→ What you have to do: In the records below, find every line with the word "return" and copy it.

→ Saved data entries:

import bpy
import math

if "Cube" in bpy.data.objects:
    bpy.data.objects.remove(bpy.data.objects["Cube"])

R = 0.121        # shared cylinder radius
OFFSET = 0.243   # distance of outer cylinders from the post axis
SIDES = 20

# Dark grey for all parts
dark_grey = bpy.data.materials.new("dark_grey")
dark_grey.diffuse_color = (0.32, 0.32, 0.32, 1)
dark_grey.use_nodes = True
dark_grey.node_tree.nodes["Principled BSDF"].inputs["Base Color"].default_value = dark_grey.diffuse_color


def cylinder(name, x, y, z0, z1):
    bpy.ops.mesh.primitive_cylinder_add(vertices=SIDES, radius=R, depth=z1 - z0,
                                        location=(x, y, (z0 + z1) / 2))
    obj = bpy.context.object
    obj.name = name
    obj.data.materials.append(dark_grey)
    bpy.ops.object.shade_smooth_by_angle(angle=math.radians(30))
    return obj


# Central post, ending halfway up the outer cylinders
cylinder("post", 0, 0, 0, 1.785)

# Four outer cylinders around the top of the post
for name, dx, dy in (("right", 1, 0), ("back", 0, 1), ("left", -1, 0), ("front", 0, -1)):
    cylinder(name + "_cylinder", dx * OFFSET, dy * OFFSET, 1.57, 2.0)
...
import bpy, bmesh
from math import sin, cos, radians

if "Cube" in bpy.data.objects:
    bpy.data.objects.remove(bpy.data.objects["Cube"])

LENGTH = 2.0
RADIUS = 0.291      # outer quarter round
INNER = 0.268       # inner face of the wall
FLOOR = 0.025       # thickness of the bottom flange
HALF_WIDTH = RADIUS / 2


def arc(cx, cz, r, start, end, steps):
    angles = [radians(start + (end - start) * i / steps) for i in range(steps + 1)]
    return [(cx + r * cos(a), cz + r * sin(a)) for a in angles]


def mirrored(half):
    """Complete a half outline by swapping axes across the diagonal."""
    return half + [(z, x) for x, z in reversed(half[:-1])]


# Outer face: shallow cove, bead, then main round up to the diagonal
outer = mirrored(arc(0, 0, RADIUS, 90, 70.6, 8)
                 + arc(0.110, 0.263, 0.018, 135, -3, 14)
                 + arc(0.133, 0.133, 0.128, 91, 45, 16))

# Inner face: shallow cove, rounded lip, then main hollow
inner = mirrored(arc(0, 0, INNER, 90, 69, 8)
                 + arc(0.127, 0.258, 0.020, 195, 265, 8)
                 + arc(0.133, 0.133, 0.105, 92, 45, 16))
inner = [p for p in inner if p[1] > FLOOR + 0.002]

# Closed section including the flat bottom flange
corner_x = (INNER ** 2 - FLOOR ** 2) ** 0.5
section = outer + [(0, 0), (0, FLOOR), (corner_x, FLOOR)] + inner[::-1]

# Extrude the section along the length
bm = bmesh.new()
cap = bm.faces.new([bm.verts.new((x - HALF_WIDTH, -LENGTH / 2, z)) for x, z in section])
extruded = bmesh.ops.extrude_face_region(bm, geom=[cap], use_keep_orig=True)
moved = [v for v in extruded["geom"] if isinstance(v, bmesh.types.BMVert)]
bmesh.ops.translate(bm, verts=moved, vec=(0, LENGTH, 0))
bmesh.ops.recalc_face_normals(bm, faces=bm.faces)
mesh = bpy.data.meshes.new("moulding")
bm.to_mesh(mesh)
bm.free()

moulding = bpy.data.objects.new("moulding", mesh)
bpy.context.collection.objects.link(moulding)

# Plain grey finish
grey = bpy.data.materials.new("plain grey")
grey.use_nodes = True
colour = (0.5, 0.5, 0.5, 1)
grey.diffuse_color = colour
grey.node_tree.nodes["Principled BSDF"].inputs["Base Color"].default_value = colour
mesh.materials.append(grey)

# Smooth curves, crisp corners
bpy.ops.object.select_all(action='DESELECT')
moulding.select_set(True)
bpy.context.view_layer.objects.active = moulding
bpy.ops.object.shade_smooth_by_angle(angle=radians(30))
...
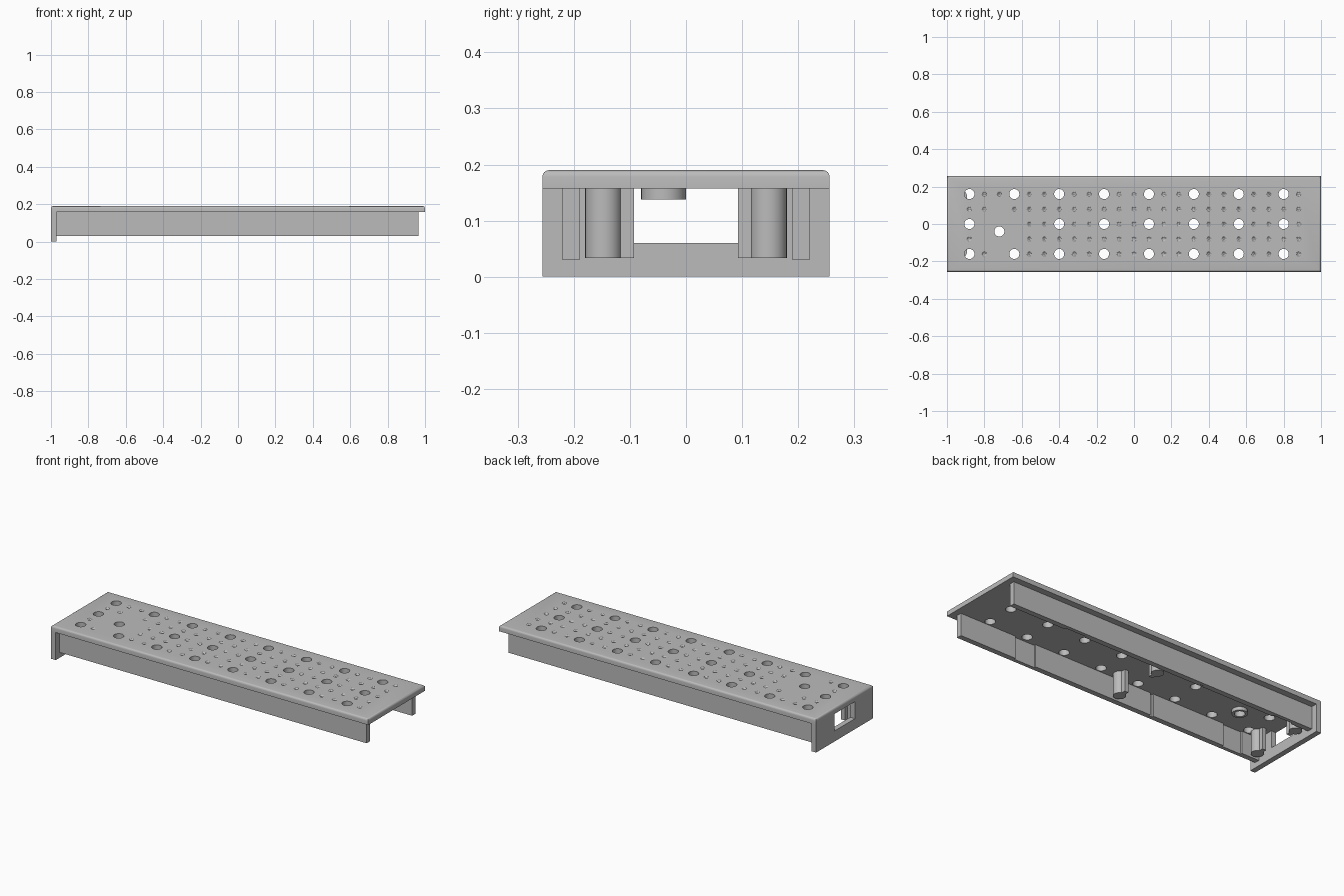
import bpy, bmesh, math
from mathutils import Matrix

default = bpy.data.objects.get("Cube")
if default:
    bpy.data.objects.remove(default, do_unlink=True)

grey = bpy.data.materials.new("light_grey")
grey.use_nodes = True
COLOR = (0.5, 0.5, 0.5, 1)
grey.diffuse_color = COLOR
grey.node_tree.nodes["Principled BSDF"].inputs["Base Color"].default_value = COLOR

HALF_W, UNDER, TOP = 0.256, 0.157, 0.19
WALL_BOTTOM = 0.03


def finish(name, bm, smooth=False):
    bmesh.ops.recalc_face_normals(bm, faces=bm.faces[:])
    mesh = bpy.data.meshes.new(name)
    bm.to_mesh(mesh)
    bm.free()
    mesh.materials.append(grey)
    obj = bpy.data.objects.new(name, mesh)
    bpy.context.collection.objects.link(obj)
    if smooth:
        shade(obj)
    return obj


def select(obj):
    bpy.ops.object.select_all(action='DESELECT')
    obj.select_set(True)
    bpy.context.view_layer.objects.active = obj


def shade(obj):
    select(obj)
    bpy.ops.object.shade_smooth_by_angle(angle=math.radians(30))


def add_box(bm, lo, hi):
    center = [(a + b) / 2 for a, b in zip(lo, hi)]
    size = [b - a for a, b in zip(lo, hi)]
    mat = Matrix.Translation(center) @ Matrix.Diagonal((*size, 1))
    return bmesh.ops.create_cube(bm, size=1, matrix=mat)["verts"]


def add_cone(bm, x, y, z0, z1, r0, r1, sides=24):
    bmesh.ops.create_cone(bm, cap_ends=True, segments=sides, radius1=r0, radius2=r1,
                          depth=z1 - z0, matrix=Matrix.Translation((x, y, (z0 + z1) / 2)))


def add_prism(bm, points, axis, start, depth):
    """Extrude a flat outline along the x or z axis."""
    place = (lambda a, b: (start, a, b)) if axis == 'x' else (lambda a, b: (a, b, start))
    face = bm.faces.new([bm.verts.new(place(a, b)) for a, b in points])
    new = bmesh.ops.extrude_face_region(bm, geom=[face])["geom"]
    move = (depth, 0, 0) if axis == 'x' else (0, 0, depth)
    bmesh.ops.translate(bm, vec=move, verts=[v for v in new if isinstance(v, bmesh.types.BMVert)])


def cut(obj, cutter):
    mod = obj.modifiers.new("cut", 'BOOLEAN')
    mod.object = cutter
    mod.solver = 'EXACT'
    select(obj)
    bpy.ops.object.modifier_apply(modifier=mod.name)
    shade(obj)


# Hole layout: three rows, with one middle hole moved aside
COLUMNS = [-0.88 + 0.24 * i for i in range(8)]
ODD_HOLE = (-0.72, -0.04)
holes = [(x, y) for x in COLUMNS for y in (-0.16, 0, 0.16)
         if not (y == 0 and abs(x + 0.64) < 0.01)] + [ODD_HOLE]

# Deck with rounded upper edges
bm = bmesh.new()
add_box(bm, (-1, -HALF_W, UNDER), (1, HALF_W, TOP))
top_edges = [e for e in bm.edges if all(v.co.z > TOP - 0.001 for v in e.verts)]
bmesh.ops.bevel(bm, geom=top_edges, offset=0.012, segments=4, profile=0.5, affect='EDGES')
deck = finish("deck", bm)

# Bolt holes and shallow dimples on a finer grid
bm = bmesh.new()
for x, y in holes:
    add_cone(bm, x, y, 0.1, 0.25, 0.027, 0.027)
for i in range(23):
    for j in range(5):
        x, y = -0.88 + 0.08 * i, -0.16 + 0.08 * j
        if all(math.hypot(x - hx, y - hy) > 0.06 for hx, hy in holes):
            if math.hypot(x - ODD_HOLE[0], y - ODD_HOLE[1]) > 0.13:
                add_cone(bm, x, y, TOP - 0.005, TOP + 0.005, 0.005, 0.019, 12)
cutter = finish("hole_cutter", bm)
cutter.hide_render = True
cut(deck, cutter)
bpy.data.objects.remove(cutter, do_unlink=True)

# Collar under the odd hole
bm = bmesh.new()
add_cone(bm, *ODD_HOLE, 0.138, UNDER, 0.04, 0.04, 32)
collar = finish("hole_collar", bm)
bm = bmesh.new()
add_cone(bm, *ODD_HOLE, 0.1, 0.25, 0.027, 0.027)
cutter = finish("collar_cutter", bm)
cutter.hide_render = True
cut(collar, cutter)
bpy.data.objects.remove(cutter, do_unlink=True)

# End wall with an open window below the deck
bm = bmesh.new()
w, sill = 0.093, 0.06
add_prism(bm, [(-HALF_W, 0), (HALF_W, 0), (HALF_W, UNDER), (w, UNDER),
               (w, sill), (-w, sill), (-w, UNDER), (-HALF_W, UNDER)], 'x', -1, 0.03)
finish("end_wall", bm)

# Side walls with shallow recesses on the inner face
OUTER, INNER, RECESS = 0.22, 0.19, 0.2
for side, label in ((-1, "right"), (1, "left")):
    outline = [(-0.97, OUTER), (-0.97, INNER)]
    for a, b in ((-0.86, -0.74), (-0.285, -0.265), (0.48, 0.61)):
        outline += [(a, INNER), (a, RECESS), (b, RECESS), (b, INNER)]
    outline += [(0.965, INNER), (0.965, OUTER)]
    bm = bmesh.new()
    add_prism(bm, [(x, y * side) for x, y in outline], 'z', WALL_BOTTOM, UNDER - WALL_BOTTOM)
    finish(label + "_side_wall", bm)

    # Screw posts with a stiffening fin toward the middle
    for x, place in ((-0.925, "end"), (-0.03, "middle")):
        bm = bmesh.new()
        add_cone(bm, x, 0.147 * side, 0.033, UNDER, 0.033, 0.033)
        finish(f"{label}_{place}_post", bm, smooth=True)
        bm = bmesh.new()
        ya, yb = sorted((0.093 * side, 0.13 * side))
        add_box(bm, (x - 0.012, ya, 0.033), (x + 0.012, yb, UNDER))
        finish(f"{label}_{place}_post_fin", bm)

→ Exercise answer:
    return obj
    return [(cx + r * cos(a), cz + r * sin(a)) for a in angles]
    return half + [(z, x) for x, z in reversed(half[:-1])]
    return obj
    return bmesh.ops.create_cube(bm, size=1, matrix=mat)["verts"]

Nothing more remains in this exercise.